InterContinental Hotels has reported a slightly increased first-half room revenue, but a drop in business travellers in China and protests in Hong Kong have dented demand in the region.
The FTSE100 group, which owns brands including Holiday Inn and Crowne Plaza, said revenue per available room (RevPAR) rose 0.1 per cent during the first half of 2019.
RevPAR was down 0.3 per cent in Greater China for the same period, but Europe, the Middle East, Asia and Africa saw a 0.2 per cent increase.
First-half operating profits were $457m (£375m), a 14 per cent increase on the $401m reported for the same period last year.
The group announced an interim dividend of 39 cents per share.
Why it’s interesting
In a first-half in which the group opened a record number of new rooms, demand has not kept pace.
InterContinental has been looking to Asia for growth and while it is succeeding in adding to its portfolio – including signing two landmark properties in Beijing and Hong Kong – this decline in demand is not the news they wanted.
In the results, the group blamed “ongoing political disputes” in Hong Kong coupled with lower demand corporate business for the slowdown in Greater China, but said that leisure business remained resilient.
This has failed to reassure investors however, with InterContinental’s shares dropping 2.4 per cent to 5,162p, down from 5,289p at yesterday’s close.
What InterContinental said
Chief executive Keith Barr said InterContinental has made “significant progress” in a “slower RevPAR growth environment”.
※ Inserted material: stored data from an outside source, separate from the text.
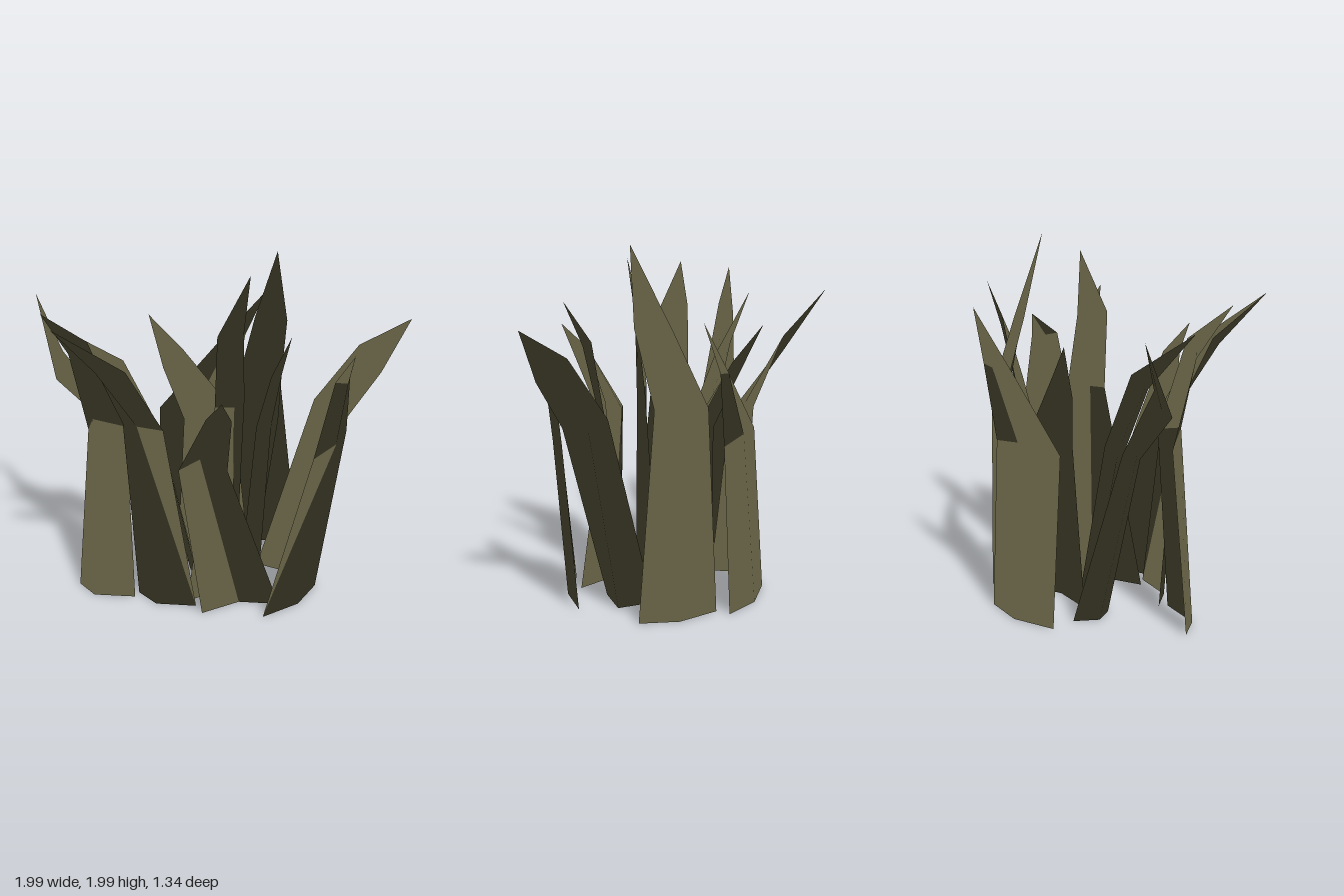
import * as THREE from 'three';

// Folded leaf surface: three root points, three mid points, three shoulder points, one tip.
const LEAF_FACES = [0, 1, 4, 0, 4, 3, 1, 2, 4, 2, 5, 4, 3, 4, 6, 4, 7, 6, 4, 8, 7, 4, 5, 8, 6, 7, 9, 7, 8, 9];

export function createModel() {
  const group = new THREE.Group();
  group.name = 'grassClump';
  const olive = new THREE.MeshStandardMaterial({ color: 0x5c593e, side: THREE.DoubleSide });
  olive.name = 'oliveGreen';

  // root: [x, z] pairs on the ground; mid, shoulder and tip: [x, y, z] points.
  // Upward normals light the whole leaf softly.
  function blade(name, root, mid, shoulder, tip) {
    const points = [...root.map(([x, z]) => [x, 0.01, z]), ...mid, ...shoulder, tip];
    const geometry = new THREE.BufferGeometry();
    geometry.setAttribute('position', new THREE.Float32BufferAttribute(points.flat(), 3));
    geometry.setAttribute('normal', new THREE.Float32BufferAttribute(points.flatMap(() => [0, 1, 0]), 3));
    geometry.setIndex(LEAF_FACES);
    const mesh = new THREE.Mesh(geometry, olive);
    mesh.name = name;
    group.add(mesh);
  }

  // Blades leaning to the right side of the clump (-x)
  blade('backRightBlade',
    [[-0.33, -0.46], [-0.42, -0.35], [-0.38, -0.24]],
    [[-0.61, 0.99, -0.39], [-0.64, 0.98, -0.31], [-0.6, 0.93, -0.24]],
    [[-0.87, 1.38, -0.46], [-0.91, 1.29, -0.45], [-0.92, 1.24, -0.38]],
    [-0.99, 1.66, -0.67]);
  blade('outerRightBlade',
    [[-0.87, -0.17], [-0.8, -0.03], [-0.57, 0.04]],
    [[-0.77, 1.0, -0.19], [-0.75, 1.1, -0.1], [-0.57, 1.05, -0.07]],
    [[-0.86, 1.48, -0.13], [-0.81, 1.5, -0.07], [-0.76, 1.56, -0.08]],
    [-1.0, 1.75, -0.03]);
  blade('frontRightBlade',
    [[-0.54, 0], [-0.46, 0.14], [-0.24, 0.21]],
    [[-0.6, 1.12, 0.04], [-0.54, 1.15, 0.16], [-0.4, 1.12, 0.18]],
    [[-0.76, 1.53, 0.13], [-0.75, 1.49, 0.2], [-0.6, 1.5, 0.25]],
    [-0.97, 1.77, 0.29]);
  blade('innerRightBlade',
    [[-0.16, -0.24], [-0.2, -0.19], [-0.17, -0.14]],
    [[-0.36, 0.95, -0.25], [-0.39, 0.93, -0.17], [-0.36, 0.9, -0.085]],
    [[-0.55, 1.37, -0.26], [-0.6, 1.31, -0.2], [-0.57, 1.28, -0.15]],
    [-0.915, 1.62, -0.21]);

  // Back blades
  blade('innerBackBlade',
    [[-0.26, -0.3], [-0.03, -0.25], [0.19, -0.31]],
    [[-0.2, 0.95, -0.33], [-0.02, 0.98, -0.29], [0.1, 0.97, -0.35]],
    [[-0.3, 1.24, -0.43], [-0.23, 1.28, -0.42], [-0.18, 1.34, -0.45]],
    [-0.36, 1.53, -0.55]);
  blade('outerBackBlade',
    [[-0.32, -0.6], [-0.08, -0.66], [0.14, -0.61]],
    [[-0.31, 0.95, -0.53], [-0.05, 0.98, -0.585], [0.14, 0.95, -0.56]],
    [[0.05, 1.34, -0.53], [0.14, 1.35, -0.58], [0.22, 1.36, -0.57]],
    [0.34, 1.64, -0.53]);
  blade('tallBackBlade',
    [[0.14, -0.53], [0.36, -0.42], [0.49, -0.24]],
    [[0.17, 1.16, -0.48], [0.33, 1.16, -0.42], [0.36, 1.16, -0.26]],
    [[0.21, 1.57, -0.28], [0.32, 1.56, -0.25], [0.36, 1.58, -0.14]],
    [0.28, 2.0, -0.07]);

  // Blades leaning to the left side of the clump (+x)
  blade('outerLeftBlade',
    [[0.21, -0.17], [0.37, -0.04], [0.24, 0.11]],
    [[0.51, 1.12, -0.07], [0.6, 1.1, 0], [0.65, 1.08, 0.12]],
    [[0.73, 1.47, 0.03], [0.8, 1.4, 0.08], [0.82, 1.35, 0.16]],
    [0.985, 1.64, 0.14]);
  blade('frontLeftBlade',
    [[0.11, 0.4], [0.34, 0.31], [0.49, 0.14]],
    [[0.41, 0.92, 0.29], [0.55, 0.98, 0.25], [0.645, 1.0, 0.13]],
    [[0.52, 1.36, 0.28], [0.6, 1.34, 0.26], [0.635, 1.34, 0.18]],
    [0.655, 1.47, 0.2]);

  // Central and front blades
  blade('centreBlade',
    [[-0.28, 0.15], [0.01, 0.05], [0.07, -0.13]],
    [[-0.09, 1.17, 0.04], [0.02, 1.16, 0.04], [0.1, 1.16, -0.06]],
    [[-0.08, 1.59, 0.07], [0.02, 1.57, 0.05], [0.08, 1.56, 0]],
    [0.105, 1.91, 0.05]);
  blade('innerFrontBlade',
    [[0.03, 0.12], [0.16, 0.07], [0.17, -0.11]],
    [[0.11, 1.1, 0.19], [0.19, 1.1, 0.2], [0.25, 1.1, 0.12]],
    [[0.17, 1.42, 0.27], [0.23, 1.43, 0.26], [0.25, 1.46, 0.19]],
    [0.25, 1.67, 0.37]);
  blade('outerFrontBlade',
    [[-0.22, 0.29], [0.01, 0.22], [0.23, 0.29]],
    [[-0.35, 0.96, 0.35], [-0.22, 0.98, 0.28], [-0.08, 0.92, 0.33]],
    [[-0.23, 1.32, 0.52], [-0.16, 1.31, 0.49], [-0.1, 1.3, 0.53]],
    [-0.18, 1.46, 0.67]);

  return group;
}
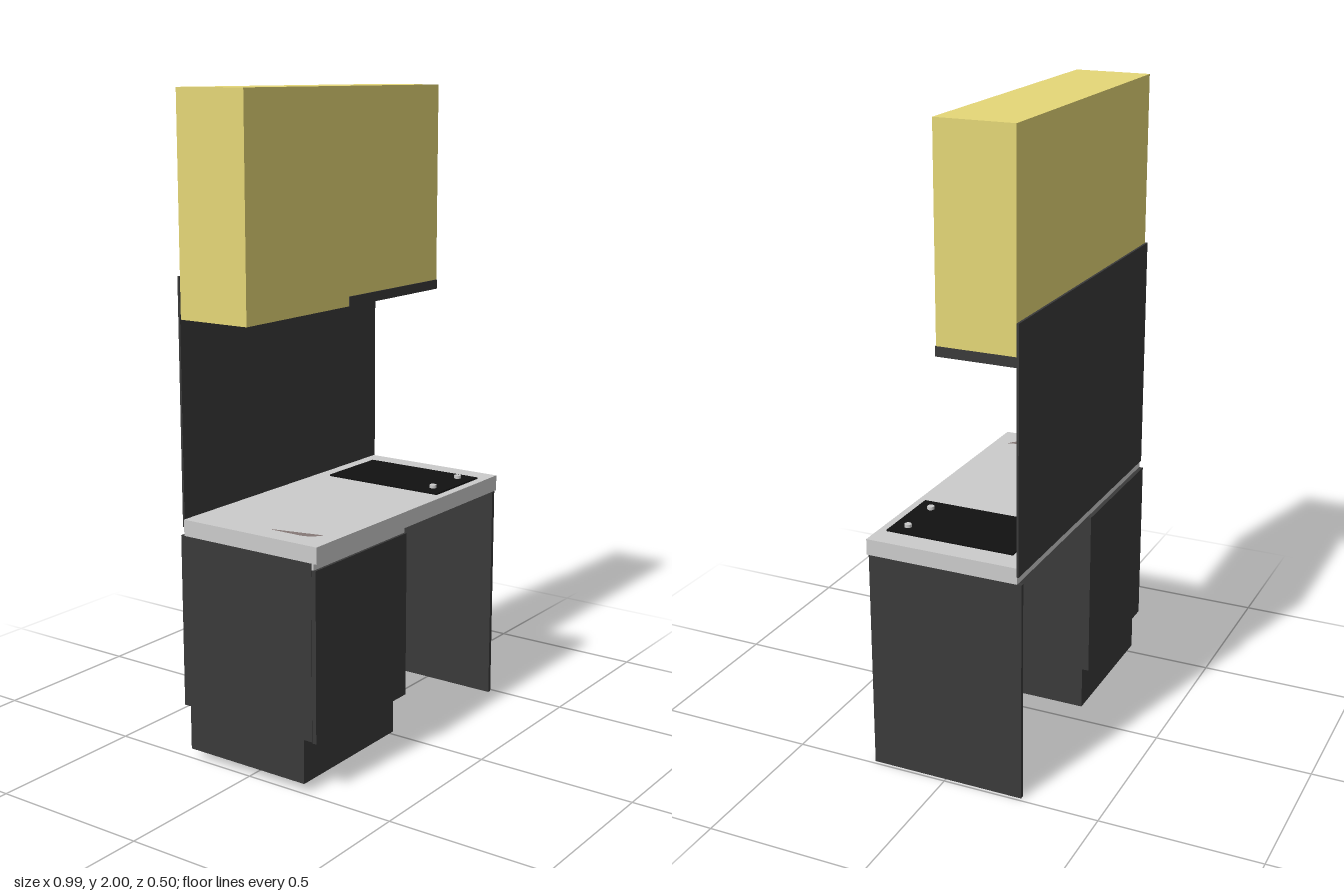
import * as THREE from 'three';

const material = (color) => new THREE.MeshStandardMaterial({ color });

export function createModel() {
  const model = new THREE.Group();
  model.name = 'kitchenette';

  const yellow = material(0xe5d777);
  const dark = material(0x3a3a3a);
  const grey = material(0xcccccc);
  const black = material(0x111111);
  const brown = material(0x857876);

  // Box given by its extents along each axis
  const box = (name, mat, [x0, x1], [y0, y1], [z0, z1]) => {
    const mesh = new THREE.Mesh(new THREE.BoxGeometry(x1 - x0, y1 - y0, z1 - z0), mat);
    mesh.position.set((x0 + x1) / 2, (y0 + y1) / 2, (z0 + z1) / 2);
    mesh.name = name;
    model.add(mesh);
    return mesh;
  };

  // Wall cabinet: deeper left half, shorter right half with the hood below
  box('wallCabinetLeft', yellow, [-0.493, 0], [1.345, 2], [-0.236, 0.006]);
  box('wallCabinetRight', yellow, [0, 0.493], [1.375, 2], [-0.236, 0.006]);
  box('extractorHood', dark, [0.001, 0.494], [1.345, 1.375], [-0.236, 0.009]);

  // Back panel between worktop and wall cabinet
  box('backsplash', dark, [-0.495, 0.495], [0.725, 1.47], [-0.244, -0.237]);

  // Worktop and the panel carrying its open end
  box('worktop', grey, [-0.498, 0.49], [0.7, 0.75], [-0.237, 0.249]);
  box('sidePanel', dark, [0.476, 0.489], [0, 0.7], [-0.25, 0.243]);

  // Base cabinet on a recessed plinth
  box('baseCabinet', dark, [-0.497, -0.035], [0.165, 0.7], [-0.25, 0.23]);
  box('cabinetDoor', dark, [-0.497, -0.035], [0.162, 0.68], [0.231, 0.245]);
  box('topRail', grey, [-0.496, -0.036], [0.68, 0.7], [0.23, 0.237]);
  box('plinth', dark, [-0.496, -0.036], [0.028, 0.165], [-0.228, 0.2]);

  // Hob with two control knobs
  box('hob', black, [0.168, 0.415], [0.75, 0.755], [-0.19, 0.222]);
  for (const x of [0.223, 0.37]) {
    const knob = new THREE.Mesh(new THREE.CylinderGeometry(0.011, 0.011, 0.01, 24), grey);
    knob.position.set(x, 0.76, 0.174);
    knob.name = 'hobKnob';
    model.add(knob);
  }

  // Flat curved inlay on the worktop (shape y runs towards the back)
  const outline = new THREE.Shape();
  outline.moveTo(-0.434, -0.04);
  outline.lineTo(-0.434, -0.142);
  outline.quadraticCurveTo(-0.432, -0.182, -0.394, -0.199);
  outline.lineTo(-0.43, -0.04);
  const inlay = new THREE.Mesh(new THREE.ShapeGeometry(outline, 12), brown);
  inlay.rotation.x = -Math.PI / 2;
  inlay.position.y = 0.7515;
  inlay.name = 'worktopInlay';
  model.add(inlay);

  return model;
}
“The investments we are making behind our strategic initiatives are driving accelerated rooms growth and position us well to achieve industry leading, sustainable net system size growth over the medium-term,” he continued.
“Whilst there are always macro-economic and geo-political uncertainties in some markets, our broad geographic spread and the resilient, cash-generative nature of our business gives us confidence in the outlook for the balance of the year.”
Barr also said he was “proud” of the group’s pledge to switch all of its hotels to using “bulk-size bathroom amenities in an effort to reduce waste and protect the environment.”
Main image credit: Reuters